Keir Bloomer said the roll-out of the new program, which he helped design in the early 2000s, was about giving teachers more time to enable pupils to truly understand their subjects.
But he said teachers had been overloaded with “near incomprehensible” guidance.
He told MSPs yesterday: “You cannot really get depth in learning unless the time and space is available for it and that is dependent upon the original intention of Curriculum for Excellence, which is to de-clutter.”
He referred to an analysis of the Curriculum for Excellence guidance, which included the setting of “1,820 experiences and outcomes” that teachers must follow.
He added: “Now that is self-evident lunacy.”
Education Secretary John Swinney has already pledged to cut teachers’ workload, following complaints that the profession has been overburdened by bureaucracy as Curriculum for Excellence has been rolled out.
Plans include scrapping some unit assessments which are marked by teachers before pupils sit their exams, and “empowering” teachers as part of a review of how schools are run.
Mr Bloomer, who is convener of the Royal Society of Edinburgh’s education committee, said he is pleased Mr Swinney “is determined to do something about it”.

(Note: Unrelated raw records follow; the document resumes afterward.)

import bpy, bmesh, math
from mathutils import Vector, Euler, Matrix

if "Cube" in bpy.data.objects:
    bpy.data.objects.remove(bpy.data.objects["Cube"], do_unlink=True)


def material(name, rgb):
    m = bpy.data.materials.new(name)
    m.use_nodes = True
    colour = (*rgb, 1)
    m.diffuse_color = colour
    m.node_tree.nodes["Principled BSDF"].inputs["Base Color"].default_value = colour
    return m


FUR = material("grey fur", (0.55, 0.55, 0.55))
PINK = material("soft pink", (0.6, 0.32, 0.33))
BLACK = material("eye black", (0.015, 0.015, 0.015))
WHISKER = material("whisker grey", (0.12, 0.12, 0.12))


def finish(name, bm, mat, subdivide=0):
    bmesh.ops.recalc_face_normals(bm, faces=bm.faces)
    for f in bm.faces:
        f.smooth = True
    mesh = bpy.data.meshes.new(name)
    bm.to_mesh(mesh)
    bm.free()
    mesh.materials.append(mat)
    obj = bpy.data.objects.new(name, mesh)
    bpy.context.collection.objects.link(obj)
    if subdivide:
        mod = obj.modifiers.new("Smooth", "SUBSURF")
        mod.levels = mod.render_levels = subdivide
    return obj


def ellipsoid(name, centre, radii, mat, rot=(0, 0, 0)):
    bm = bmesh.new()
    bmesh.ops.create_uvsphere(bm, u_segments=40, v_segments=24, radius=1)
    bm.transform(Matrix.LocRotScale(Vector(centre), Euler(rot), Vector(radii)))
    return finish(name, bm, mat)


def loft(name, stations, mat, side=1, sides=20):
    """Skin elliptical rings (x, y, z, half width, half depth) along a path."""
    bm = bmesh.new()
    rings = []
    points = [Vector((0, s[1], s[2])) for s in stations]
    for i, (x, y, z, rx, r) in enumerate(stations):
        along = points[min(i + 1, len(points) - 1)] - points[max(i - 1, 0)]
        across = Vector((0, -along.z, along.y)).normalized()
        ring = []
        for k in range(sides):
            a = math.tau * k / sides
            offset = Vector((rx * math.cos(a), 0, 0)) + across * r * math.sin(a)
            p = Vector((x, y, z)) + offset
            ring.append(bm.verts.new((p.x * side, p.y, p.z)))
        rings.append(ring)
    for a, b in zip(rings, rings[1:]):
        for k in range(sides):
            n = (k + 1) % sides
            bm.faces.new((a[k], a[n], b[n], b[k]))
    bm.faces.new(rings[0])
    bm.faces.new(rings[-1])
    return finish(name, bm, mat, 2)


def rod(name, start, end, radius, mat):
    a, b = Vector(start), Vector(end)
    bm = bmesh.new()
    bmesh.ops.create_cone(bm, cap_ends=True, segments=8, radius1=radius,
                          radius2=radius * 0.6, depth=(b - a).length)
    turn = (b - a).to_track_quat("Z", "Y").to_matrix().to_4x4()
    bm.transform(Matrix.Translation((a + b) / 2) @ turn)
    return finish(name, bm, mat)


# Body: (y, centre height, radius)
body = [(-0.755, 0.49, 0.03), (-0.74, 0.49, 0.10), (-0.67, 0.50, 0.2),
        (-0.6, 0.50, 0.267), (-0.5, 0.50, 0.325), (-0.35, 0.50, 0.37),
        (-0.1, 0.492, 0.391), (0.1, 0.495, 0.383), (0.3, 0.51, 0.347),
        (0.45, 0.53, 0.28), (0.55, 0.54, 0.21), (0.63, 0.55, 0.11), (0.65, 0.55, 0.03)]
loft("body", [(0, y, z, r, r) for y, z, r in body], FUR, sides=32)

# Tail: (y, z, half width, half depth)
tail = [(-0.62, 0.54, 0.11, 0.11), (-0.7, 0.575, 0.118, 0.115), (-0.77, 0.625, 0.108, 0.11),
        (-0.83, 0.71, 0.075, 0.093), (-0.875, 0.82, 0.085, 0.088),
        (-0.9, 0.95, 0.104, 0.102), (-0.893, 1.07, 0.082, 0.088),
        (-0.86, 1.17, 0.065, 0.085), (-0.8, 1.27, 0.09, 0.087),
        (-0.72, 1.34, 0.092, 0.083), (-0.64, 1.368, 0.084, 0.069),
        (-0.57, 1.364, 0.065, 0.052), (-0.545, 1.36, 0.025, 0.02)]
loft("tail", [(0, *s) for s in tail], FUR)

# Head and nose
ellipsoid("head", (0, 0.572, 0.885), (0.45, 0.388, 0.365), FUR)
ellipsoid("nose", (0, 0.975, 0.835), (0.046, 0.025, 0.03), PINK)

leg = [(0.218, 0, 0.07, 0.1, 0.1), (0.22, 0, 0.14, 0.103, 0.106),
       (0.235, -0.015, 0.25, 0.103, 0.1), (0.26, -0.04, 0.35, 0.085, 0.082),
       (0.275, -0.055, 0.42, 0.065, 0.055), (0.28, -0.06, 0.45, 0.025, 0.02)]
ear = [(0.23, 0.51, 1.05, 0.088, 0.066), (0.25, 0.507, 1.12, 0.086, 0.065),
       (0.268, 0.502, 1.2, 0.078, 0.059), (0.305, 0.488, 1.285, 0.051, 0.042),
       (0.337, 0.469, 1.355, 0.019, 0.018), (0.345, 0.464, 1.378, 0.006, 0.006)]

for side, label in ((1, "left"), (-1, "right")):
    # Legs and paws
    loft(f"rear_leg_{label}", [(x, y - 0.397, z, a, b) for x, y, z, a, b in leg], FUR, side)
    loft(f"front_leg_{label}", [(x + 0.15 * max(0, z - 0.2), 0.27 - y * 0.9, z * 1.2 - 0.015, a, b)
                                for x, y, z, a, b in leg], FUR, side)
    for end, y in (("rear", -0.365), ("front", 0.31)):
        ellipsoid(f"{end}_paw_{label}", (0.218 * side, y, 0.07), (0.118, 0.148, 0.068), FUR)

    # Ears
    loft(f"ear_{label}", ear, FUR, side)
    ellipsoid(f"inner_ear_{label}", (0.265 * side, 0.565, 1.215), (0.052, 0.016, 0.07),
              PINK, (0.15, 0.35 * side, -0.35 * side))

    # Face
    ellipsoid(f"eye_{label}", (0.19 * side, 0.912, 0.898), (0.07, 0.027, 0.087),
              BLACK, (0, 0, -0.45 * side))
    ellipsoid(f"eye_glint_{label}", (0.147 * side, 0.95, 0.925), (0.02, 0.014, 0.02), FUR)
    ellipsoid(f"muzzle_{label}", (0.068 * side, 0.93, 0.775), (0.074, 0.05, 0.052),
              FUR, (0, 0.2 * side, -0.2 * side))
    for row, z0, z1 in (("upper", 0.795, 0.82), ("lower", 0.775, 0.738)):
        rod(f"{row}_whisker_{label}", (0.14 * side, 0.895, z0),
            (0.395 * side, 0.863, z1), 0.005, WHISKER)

The former chief executive at Clackmannanshire Council said no-one knows what progress has been made in education through CfE because “no serious attempt has been made to evaluate it”.
He added: “This is the most significant development that has taken place in Scottish education since the war and no evaluation system was set up at the outset.
“Successive governments have made claims of success in relation to Curriculum for Excellence and to be honest with you, they are based on no evidence whatsoever.”
A Scottish Government spokeswoman said: “The OECD’s review of CfE found considerable strength in Scottish education with a strong focus on improving attainment levels, inclusive schools and positive attitudes among learners.
“We continue to monitor a range of data on system performance which will provide a review of CfE as it is operating in schools. The National Improvement Framework will enhance the evidence base against which to monitor progress in improving Scottish education, particularly closing the attainment gap.
“We are working with stakeholders to help determine the priorities for a Research Strategy for Education, which will be published later this year. The International Council of Educational Advisers will also continue to advise Ministers on steps to maximise performance.
“The deputy first minister wrote to every teacher in Scotland on August 29 providing them with a clear, simple, concise statement of the CfE Framework. Work is well under way to meet the other commitments designed to de-clutter the curriculum and to remove anything which creates unnecessary workload for teachers.”